At yesterday’s (23 November) Internal Research Seminar, Elena Pierazzo and Miguel Vieira presented Tablet apps, or the future of Digital Scholarly Editions, a preview of the paper that they will give tomorrow at the study-day “The Future of the Book“.
The paper discussed those opportunities that tablet device could offer for the digital publication of scholarly editions. This work stemmed from Patricia Searl’s MA dissertation, who completed her Digital Humanities MA at DDH last year.
The main issue arises from the apparent lack of use of digital scholarly editions published on the web. The speakers found particularly worrying the fact that these editions are never part of undergraduate syllabi, even though they usually offer high quality scholarly texts with free, open access.
Tablet devices are user-friendly, portable and create a stronger sense of ownership compared to websites. This makes for an experience closer to reading from a book, but would it be true for digital scholarly editions? Would it work for editions that need sophisticated ways of presenting historical evidence and editorial work? The presenters believe that the eBook model would probably not be sufficient, but the “App” paradigm might.
Enhanced eBooks already exploit this idea by introducing a highly interactive, almost ludic component to the digital edition. Nonetheless, none of these apps have been connected to scholarly work so far. The speakers noticed, for example, how it is impossible to find an editor of T.S. Eliot’s The Waste Land enhanced eBook (see image).
Finally, the paper also discussed those issues that would be familiar to any smartphone or tablet user, such as cross-device compatibility, keeping up-to-date with new OSs and heavily controlled app “markets”. These issues influence the true user reach, but first of all complicate development quite substantially (even more than, for example, dealing with cross-browser issues).
The paper was followed by a lively discussion.
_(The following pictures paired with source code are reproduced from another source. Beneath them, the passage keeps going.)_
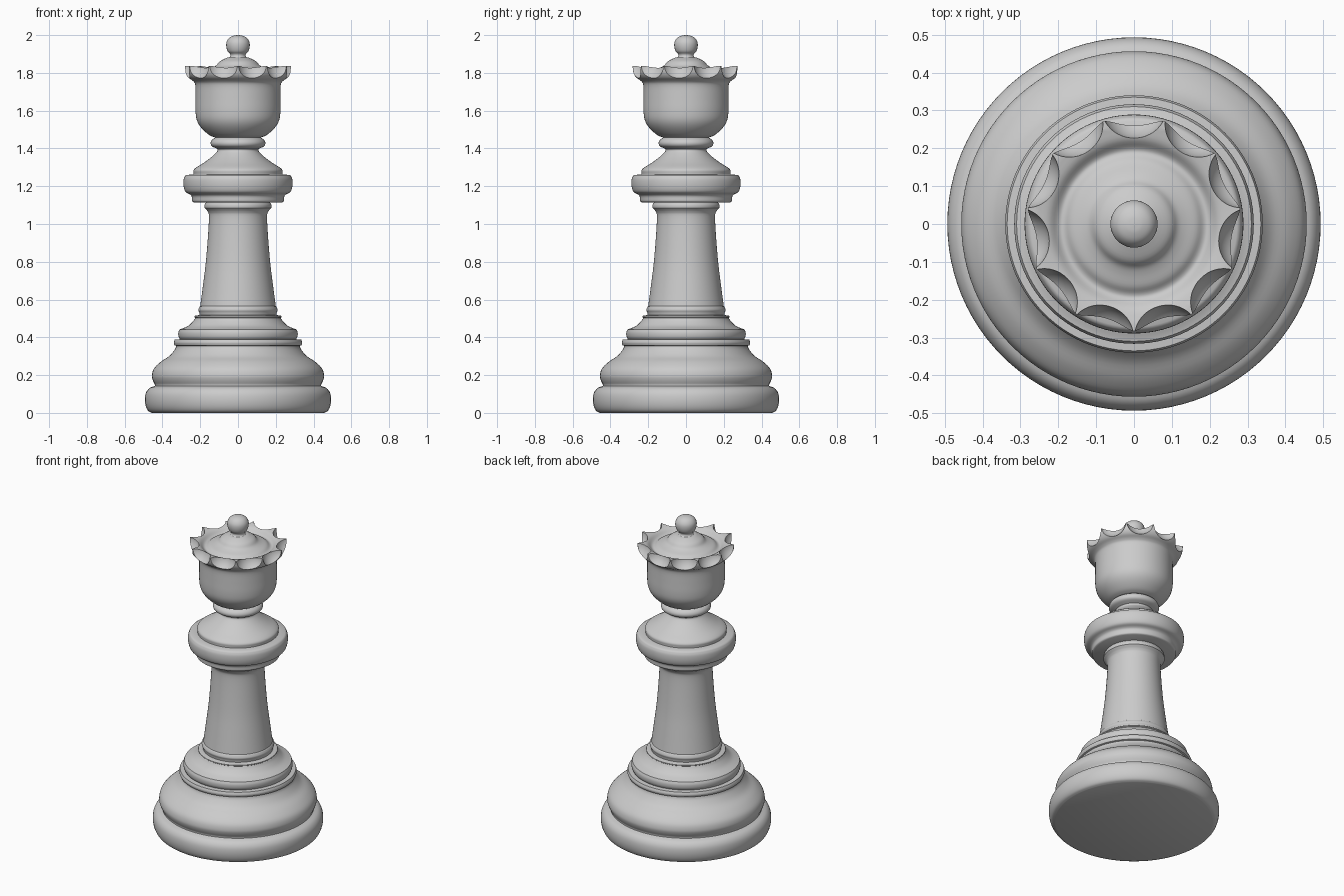
import bpy, bmesh
from math import pi, cos, sin, radians
from mathutils import Vector, Matrix


def smooth_curve(pts, steps=4):
    """Catmull-Rom samples through a few (radius, height) points."""
    if len(pts) < 3:
        return list(pts)
    p = [Vector(q) for q in pts]
    p = [2 * p[0] - p[1]] + p + [2 * p[-1] - p[-2]]
    out = []
    for a, b, c, d in zip(p, p[1:], p[2:], p[3:]):
        for i in range(steps):
            t = i / steps
            out.append(0.5 * (2 * b + (c - a) * t + (2 * a - 5 * b + 4 * c - d) * t**2
                              + (3 * b - a - 3 * c + d) * t**3))
    return [tuple(v) for v in out] + [pts[-1]]


def finish(ob):
    bpy.ops.object.select_all(action='DESELECT')
    ob.select_set(True)
    bpy.context.view_layer.objects.active = ob
    bpy.ops.object.shade_smooth_by_angle(angle=radians(35))


def new_object(name, bm):
    bmesh.ops.recalc_face_normals(bm, faces=bm.faces)
    me = bpy.data.meshes.new(name)
    bm.to_mesh(me)
    bm.free()
    ob = bpy.data.objects.new(name, me)
    bpy.context.collection.objects.link(ob)
    return ob


def lathe(name, sections, segs=96):
    """Turn smooth sections (sharp corners between them) into a closed solid."""
    prof = [(0, sections[0][0][1])]
    for s in sections:
        prof += smooth_curve(s)
    prof.append((0, sections[-1][-1][1]))
    bm = bmesh.new()
    vs = [bm.verts.new((max(r, 0), 0, z)) for r, z in prof]
    edges = [bm.edges.new(e) for e in zip(vs, vs[1:])]
    bmesh.ops.spin(bm, geom=vs + edges, cent=(0, 0, 0), axis=(0, 0, 1),
                   angle=2 * pi, steps=segs, use_merge=True)
    bmesh.ops.remove_doubles(bm, verts=bm.verts, dist=1e-5)
    ob = new_object(name, bm)
    finish(ob)
    return ob


# Stepped base
lathe("base", [
    [(0.455, 0), (0.475, 0.01), (0.488, 0.035), (0.493, 0.07), (0.488, 0.105),
     (0.47, 0.13), (0.44, 0.143)],
    [(0.44, 0.15), (0.452, 0.175), (0.456, 0.2), (0.445, 0.235), (0.41, 0.27),
     (0.365, 0.3), (0.335, 0.335), (0.327, 0.355)],
    [(0.336, 0.358), (0.34, 0.372), (0.335, 0.388)],
    [(0.308, 0.39), (0.315, 0.405), (0.316, 0.425), (0.31, 0.442)],
    [(0.305, 0.443), (0.265, 0.46), (0.238, 0.485), (0.226, 0.503)],
    [(0.23, 0.506), (0.228, 0.514), (0.205, 0.518)]])

# Tapered stem
lathe("stem", [
    [(0.2, 0.5), (0.205, 0.53), (0.21, 0.545), (0.204, 0.562)],
    [(0.2, 0.565), (0.186, 0.67), (0.17, 0.8), (0.158, 0.95), (0.154, 1.04),
     (0.16, 1.065), (0.172, 1.08)],
    [(0.177, 1.085), (0.177, 1.1), (0.17, 1.113)], [(0.16, 1.14)]])

# Collar with sloping shoulder and neck ring
lathe("collar", [
    [(0.235, 1.115), (0.243, 1.122), (0.245, 1.145), (0.255, 1.157),
     (0.278, 1.17), (0.288, 1.2), (0.288, 1.235), (0.28, 1.255)],
    [(0.272, 1.26), (0.235, 1.262)],
    [(0.235, 1.268), (0.235, 1.285), (0.22, 1.3), (0.18, 1.325),
     (0.14, 1.355), (0.11, 1.385), (0.11, 1.398)],
    [(0.115, 1.4), (0.138, 1.412), (0.145, 1.428), (0.138, 1.445), (0.12, 1.458)],
    [(0.1, 1.48)]])

# Cup with flared rim and domed top
crown = lathe("crown", [
    [(0.122, 1.458), (0.155, 1.473), (0.195, 1.51), (0.218, 1.55), (0.225, 1.6),
     (0.225, 1.67), (0.226, 1.735), (0.238, 1.757), (0.263, 1.775),
     (0.278, 1.8), (0.283, 1.836)],
    [(0.262, 1.836), (0.225, 1.826), (0.2, 1.805), (0.185, 1.804), (0.165, 1.818),
     (0.135, 1.829), (0.115, 1.84), (0.095, 1.862), (0.055, 1.882)]])

# Eleven round scoops cut from the rim
bm = bmesh.new()
for i in range(11):
    a = radians(90 + i * 360 / 11)
    bmesh.ops.create_uvsphere(bm, u_segments=48, v_segments=32, radius=0.0875,
                              matrix=Matrix.Translation((0.313 * cos(a), 0.313 * sin(a), 1.842)))
cutter = new_object("scoop_cutter", bm)
cutter.hide_render = True
mod = crown.modifiers.new("scoops", 'BOOLEAN')
mod.operation = 'DIFFERENCE'
mod.solver = 'EXACT'
mod.object = cutter
bpy.context.view_layer.objects.active = crown
bpy.ops.object.modifier_apply(modifier=mod.name)
bpy.data.objects.remove(cutter)
finish(crown)

# Ball finial on a short neck
lathe("finial", [
    [(0.055, 1.875), (0.042, 1.887), (0.042, 1.9), (0.055, 1.915), (0.062, 1.94),
     (0.06, 1.965), (0.046, 1.986), (0.024, 1.997), (0.004, 2.0)]], 48)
There was general agreement that scholarly editing should get involved in tablet computing; the best way of doing so, however, is yet to be fully understood and provides fertile ground for an exciting new research area.
The DDH Internal Research Seminar series aims at giving a space to DDH staff to present their research and discuss them in an informal environment.